Son of man, behold, I take away from thee the desire of thine eyes with a stroke: yet neither shalt thou mourn nor weep, neither shall thy tears run down.
Son of man, behold,.... This is said to raise the attention of the prophet, something strange and unusual, interesting and affecting, being about to be delivered:
I take away from thee the desire of thine eyes with a stroke; meaning his wife; who very probably was of a beautiful countenance, and goodly to look to; however, of an amiable disposition, and in her conjugal relation very agreeable to the prophet; and, no doubt, a truly religious woman, and upon all account's desirable to him. This lovely object of his affection the Lord, who is the sovereign disposer of all persons, signifies he would take away from him by death unto himself; that is, suddenly and at once; and so the Syriac and Arabic versions render it, "with a sudden stroke"; as sometimes persons are struck with death at once with an apoplexy or palsy. The Targum renders it, with the pestilence; it was what the Jews call death by the hand of heaven, by the immediate hand of God; and, it may be, without any intervening disease; or, however, without any train of disorders which lead on to death:
yet neither shalt thou mourn nor weep; on account of the dead; neither privately nor publicly, inwardly or outwardly, though so near and dear a relation; and though it would seem strange, and be charged with want of natural affection, and with a brutish insensibility:
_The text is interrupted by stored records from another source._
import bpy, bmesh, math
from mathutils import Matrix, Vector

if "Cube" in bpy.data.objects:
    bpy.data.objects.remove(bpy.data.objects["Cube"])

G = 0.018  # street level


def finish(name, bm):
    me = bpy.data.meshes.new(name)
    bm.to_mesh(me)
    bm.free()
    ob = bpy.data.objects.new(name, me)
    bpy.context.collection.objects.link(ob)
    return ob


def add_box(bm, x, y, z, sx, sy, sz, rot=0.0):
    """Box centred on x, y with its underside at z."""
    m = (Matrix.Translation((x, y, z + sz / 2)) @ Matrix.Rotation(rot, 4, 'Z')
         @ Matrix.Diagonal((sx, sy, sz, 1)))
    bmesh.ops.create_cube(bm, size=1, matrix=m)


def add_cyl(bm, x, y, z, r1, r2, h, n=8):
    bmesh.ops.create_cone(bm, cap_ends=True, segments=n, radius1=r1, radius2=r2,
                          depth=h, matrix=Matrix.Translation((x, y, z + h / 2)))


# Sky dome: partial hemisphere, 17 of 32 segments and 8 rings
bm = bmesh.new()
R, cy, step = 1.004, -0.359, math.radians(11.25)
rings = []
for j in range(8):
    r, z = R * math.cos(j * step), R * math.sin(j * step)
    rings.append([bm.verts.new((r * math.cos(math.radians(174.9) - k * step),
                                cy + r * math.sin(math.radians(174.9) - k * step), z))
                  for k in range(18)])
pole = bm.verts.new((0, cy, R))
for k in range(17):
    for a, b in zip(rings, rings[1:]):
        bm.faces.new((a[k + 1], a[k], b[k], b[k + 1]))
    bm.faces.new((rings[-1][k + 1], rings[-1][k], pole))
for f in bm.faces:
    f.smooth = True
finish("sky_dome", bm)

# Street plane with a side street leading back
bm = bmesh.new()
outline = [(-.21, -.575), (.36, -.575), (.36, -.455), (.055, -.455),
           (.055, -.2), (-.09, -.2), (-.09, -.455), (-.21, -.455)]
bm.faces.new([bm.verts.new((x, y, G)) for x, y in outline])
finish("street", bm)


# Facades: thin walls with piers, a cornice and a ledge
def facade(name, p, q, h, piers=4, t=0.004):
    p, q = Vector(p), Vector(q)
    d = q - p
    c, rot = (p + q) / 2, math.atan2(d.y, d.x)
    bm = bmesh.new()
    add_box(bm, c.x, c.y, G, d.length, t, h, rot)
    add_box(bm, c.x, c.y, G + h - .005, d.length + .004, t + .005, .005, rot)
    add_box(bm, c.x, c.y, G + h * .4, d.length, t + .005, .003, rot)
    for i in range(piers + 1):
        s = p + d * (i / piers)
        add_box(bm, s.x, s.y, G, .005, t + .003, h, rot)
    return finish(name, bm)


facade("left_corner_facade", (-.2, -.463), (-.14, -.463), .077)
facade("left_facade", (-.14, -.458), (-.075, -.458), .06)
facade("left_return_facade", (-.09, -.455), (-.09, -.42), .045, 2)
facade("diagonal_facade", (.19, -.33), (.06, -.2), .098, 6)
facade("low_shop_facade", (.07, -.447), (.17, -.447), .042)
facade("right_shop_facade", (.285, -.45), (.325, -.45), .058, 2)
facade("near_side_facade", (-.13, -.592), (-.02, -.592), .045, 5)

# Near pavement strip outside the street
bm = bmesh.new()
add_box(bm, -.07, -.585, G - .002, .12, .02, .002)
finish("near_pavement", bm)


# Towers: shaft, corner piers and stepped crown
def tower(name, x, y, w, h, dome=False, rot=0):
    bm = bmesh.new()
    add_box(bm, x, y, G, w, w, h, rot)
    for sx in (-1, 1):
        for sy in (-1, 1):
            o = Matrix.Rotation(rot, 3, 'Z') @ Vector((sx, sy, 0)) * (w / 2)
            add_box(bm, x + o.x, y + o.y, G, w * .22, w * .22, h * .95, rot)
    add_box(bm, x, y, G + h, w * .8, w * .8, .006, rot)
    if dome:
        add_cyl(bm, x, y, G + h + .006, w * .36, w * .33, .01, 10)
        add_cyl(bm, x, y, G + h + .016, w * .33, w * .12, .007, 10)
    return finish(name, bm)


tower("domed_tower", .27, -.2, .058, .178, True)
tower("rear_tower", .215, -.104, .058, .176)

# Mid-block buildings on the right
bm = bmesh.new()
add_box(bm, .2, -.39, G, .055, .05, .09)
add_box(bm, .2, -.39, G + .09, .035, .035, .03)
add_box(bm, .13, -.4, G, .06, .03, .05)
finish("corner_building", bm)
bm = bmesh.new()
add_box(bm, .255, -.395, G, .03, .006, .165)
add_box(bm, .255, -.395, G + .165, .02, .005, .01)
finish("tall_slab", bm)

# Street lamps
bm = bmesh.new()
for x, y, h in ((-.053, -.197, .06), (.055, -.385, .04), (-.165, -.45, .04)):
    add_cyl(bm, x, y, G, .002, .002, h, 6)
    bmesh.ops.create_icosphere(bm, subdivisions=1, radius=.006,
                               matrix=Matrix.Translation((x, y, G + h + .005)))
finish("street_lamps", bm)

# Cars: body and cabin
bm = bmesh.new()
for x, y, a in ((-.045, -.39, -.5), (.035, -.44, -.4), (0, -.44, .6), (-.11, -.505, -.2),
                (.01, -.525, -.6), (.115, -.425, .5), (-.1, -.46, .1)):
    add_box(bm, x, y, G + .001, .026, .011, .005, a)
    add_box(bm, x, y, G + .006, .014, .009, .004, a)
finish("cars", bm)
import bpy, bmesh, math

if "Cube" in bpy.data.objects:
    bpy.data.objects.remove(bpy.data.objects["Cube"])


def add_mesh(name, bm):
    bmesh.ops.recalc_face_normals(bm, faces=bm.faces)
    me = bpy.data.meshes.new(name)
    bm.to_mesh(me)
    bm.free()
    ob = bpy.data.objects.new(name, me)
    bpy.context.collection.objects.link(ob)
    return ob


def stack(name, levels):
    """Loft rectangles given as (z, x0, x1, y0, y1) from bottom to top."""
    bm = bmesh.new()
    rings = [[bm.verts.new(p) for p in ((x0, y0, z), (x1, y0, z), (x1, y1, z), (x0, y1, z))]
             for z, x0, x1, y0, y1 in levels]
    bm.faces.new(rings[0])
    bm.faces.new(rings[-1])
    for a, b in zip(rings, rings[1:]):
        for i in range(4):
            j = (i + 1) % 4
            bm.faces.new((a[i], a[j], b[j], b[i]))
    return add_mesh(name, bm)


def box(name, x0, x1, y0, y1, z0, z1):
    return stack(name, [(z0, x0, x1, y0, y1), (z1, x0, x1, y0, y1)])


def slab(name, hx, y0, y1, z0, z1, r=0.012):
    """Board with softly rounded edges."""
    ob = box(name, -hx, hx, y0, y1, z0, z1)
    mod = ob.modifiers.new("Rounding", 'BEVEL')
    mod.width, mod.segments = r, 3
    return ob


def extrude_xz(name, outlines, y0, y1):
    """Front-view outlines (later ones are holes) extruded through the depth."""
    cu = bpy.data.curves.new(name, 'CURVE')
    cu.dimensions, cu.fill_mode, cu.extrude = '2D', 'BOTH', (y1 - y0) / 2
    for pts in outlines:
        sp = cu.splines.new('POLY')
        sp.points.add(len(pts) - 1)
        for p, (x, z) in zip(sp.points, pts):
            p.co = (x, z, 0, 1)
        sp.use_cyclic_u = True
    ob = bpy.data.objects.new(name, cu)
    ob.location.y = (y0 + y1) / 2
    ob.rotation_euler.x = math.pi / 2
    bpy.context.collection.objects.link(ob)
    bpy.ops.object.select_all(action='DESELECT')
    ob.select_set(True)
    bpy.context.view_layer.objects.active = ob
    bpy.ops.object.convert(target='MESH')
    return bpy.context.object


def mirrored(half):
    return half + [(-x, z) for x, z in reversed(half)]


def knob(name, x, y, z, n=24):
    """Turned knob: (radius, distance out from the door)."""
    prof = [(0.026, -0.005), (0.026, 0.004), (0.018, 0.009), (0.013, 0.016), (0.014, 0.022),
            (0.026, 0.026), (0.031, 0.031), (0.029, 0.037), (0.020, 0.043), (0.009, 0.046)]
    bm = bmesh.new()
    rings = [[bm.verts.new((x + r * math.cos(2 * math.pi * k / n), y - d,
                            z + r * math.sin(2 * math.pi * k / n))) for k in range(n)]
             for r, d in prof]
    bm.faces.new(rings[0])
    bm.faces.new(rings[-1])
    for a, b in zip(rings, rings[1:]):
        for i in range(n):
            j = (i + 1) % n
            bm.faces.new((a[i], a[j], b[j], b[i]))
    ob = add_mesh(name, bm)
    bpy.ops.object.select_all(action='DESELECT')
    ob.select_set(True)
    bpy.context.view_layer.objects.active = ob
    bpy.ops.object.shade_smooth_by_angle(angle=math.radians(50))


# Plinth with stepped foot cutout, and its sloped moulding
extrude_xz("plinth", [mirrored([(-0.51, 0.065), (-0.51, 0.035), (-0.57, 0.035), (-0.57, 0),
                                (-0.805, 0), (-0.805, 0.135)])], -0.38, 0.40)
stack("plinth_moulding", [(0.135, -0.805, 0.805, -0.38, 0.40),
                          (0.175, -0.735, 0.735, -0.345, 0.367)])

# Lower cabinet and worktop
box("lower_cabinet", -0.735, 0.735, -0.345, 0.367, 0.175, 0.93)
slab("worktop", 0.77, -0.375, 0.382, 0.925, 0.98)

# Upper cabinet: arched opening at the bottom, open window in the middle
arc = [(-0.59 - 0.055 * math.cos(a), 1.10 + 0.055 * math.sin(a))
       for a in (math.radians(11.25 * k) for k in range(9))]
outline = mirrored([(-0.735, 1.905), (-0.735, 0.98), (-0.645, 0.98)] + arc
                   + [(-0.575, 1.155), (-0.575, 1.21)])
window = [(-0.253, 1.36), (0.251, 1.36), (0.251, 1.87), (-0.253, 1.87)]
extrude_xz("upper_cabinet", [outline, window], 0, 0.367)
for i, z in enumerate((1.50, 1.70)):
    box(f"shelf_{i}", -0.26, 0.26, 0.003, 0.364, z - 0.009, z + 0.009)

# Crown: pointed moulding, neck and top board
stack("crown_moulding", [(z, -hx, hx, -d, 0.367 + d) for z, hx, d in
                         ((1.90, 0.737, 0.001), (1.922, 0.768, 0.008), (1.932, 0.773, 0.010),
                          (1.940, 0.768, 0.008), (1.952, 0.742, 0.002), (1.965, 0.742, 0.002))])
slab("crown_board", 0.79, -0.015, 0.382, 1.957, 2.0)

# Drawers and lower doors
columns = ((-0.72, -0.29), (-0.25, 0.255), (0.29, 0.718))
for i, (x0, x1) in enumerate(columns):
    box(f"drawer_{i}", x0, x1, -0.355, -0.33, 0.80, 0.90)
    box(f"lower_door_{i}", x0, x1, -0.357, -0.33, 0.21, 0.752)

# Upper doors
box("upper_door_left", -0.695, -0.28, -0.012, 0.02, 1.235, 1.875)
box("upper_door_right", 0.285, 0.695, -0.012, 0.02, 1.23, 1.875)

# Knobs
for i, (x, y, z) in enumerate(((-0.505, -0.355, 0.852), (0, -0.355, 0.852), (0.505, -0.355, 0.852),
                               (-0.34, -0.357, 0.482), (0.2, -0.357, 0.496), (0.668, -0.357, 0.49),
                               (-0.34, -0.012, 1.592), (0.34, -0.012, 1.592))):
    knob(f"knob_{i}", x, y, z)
neither shall thy tears run down; his cheeks, by which vent would be given to his grief, and his mind somewhat eased; but all care was to be taken to prevent any gushing of them out of his eyes, and especially that they did not run down in any quantity on his cheeks, and to be seen; though they might seem to be but a proper tribute to the dead.